Update October 2011:
Alcumus currently complements our Introduction to Algebra, Introduction to Counting & Probability, Introduction to Number Theory, and Prealgebra textbooks, as well as our Algebra 1, Algebra 2, Introduction to Counting & Probability, Introduction to Number Theory, and Prealgebra 1 online courses. We expect to continue to expand topics in Alcumus.
— AoPS Alcumus information page
I am signing up all my MathCounts students. If you’re a homeschooler, we would love to have you join us!
Continue reading Free Online Math for Middle School and Up
[Photo by theogeo.]
Christmas afternoon is a slow time at our house. How shall we while away the hours until the turkey is done? With math, of course!
Check out this puzzle from Blinkdagger.
Continue reading Christmas Puzzle: The Grinch Bug
[Fature photo above by ThunderChild tm.]
The last couple of weeks, in Math Club, we’ve been learning to count. My new set of MathCounts students have never heard of combinatorics, so we started at the very beginning:
Continue reading Math Club: Counting 101
Most of our math contest preparation consists of working lots and lots of old test problems. Occasionally, however, I put together a tip sheet summarizing a topic that my students have trouble remembering.
Continue reading Math Contest Tip Sheets
[Photo by Betsssssy.]
Do you ever take your kids’ math tests? It helps me remember what it is like to be a student. I push myself to work quickly, trying to finish in about 1/3 the allotted time, to mimic the pressure students feel. And whenever I do this, I find myself prone to the same stupid mistakes that students make.
Even teachers are human.
In this case, it was a multi-step word problem, a barrage of information to stumble through. In the middle of it all sat this statement:
…and there were 3/4 as many dragons as gryphons…
My eyes saw the words, but my mind heard it this way:
…and 3/4 of them were dragons…
What do you think — did I get the answer right?

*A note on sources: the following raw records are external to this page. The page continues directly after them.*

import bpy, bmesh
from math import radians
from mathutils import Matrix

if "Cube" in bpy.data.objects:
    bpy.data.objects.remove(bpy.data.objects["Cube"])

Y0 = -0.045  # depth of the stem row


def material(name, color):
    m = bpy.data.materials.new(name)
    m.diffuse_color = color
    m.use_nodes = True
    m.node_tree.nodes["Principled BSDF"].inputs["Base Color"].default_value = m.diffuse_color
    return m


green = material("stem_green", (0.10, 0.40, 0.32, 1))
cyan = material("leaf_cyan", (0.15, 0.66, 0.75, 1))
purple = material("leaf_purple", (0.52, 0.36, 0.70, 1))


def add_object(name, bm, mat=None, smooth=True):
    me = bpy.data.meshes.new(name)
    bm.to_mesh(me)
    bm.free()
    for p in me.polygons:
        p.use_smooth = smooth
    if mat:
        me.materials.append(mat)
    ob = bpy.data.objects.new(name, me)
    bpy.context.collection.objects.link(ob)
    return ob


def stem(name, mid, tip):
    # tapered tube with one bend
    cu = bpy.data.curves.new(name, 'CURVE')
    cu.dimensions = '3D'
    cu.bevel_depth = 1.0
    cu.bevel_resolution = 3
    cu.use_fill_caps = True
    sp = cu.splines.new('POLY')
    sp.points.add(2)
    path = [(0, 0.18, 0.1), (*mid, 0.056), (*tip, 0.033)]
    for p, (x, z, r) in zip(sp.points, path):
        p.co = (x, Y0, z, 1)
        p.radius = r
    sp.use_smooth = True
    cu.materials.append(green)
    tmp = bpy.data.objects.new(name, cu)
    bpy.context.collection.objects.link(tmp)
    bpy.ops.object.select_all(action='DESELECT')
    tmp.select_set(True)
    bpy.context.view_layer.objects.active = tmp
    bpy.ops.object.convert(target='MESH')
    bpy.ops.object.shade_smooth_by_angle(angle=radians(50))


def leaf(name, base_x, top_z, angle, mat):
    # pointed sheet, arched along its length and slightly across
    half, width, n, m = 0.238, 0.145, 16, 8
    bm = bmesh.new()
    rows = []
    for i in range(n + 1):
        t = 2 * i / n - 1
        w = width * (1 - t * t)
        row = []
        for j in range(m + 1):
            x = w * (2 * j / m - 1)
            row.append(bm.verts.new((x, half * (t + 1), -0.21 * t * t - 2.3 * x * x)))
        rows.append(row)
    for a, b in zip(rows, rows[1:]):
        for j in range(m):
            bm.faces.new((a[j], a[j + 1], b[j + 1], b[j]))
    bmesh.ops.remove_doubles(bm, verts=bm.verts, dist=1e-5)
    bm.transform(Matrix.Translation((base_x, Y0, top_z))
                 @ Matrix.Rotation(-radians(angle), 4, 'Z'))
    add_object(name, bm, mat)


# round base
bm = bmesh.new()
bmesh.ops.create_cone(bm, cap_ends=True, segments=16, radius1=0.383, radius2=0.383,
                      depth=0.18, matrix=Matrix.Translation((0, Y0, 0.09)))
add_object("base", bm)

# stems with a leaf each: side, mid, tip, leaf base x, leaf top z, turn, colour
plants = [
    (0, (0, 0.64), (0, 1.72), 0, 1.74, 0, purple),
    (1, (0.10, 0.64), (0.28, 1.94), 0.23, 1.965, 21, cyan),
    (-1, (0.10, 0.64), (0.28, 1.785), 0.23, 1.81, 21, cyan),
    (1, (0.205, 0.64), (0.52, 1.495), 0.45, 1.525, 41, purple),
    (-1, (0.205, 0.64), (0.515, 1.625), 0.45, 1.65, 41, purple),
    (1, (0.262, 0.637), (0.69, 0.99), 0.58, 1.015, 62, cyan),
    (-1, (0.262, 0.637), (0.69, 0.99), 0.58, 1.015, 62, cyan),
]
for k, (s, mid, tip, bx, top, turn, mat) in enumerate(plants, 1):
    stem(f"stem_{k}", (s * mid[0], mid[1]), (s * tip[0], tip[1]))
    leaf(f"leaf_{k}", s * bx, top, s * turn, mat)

Of course not! Every little word in a math problem is important, and misreading even the smallest word can lead a student astray. My mental glitch encompassed several words, and my final tally of mythological creatures was correspondingly screwy.
But here is the more important question: Can you explain the difference between these two statements?
Continue reading Reading to Learn Math
In the first section of George Lenchner’s Creative Problem Solving in School Mathematics, right after his obligatory obeisance to George Polya (see the third quote here), Lechner poses this problem. If you have seen it before, be patient — his point was much more than simply counting blocks.
A wooden cube that measures 3 cm along each edge is painted red. The painted cube is then cut into 1-cm cubes as shown above. How many of the 1-cm cubes do not have red paint on any face?
And then he challenges us as teachers:
Do you have any ideas for extending the problem?
If so, then jot them down.
This is strategically placed at the end of a right-hand page, and I was able to resist turning to read on. I came up with a list of 15 other questions that could have been asked — some of which will be used in future Alexandria Jones stories. Lechner wrote only seven elementary-level problems, and yet his list had at least two questions that I had not considered. How many can you come up with?
Continue reading Puzzle: Random Blocks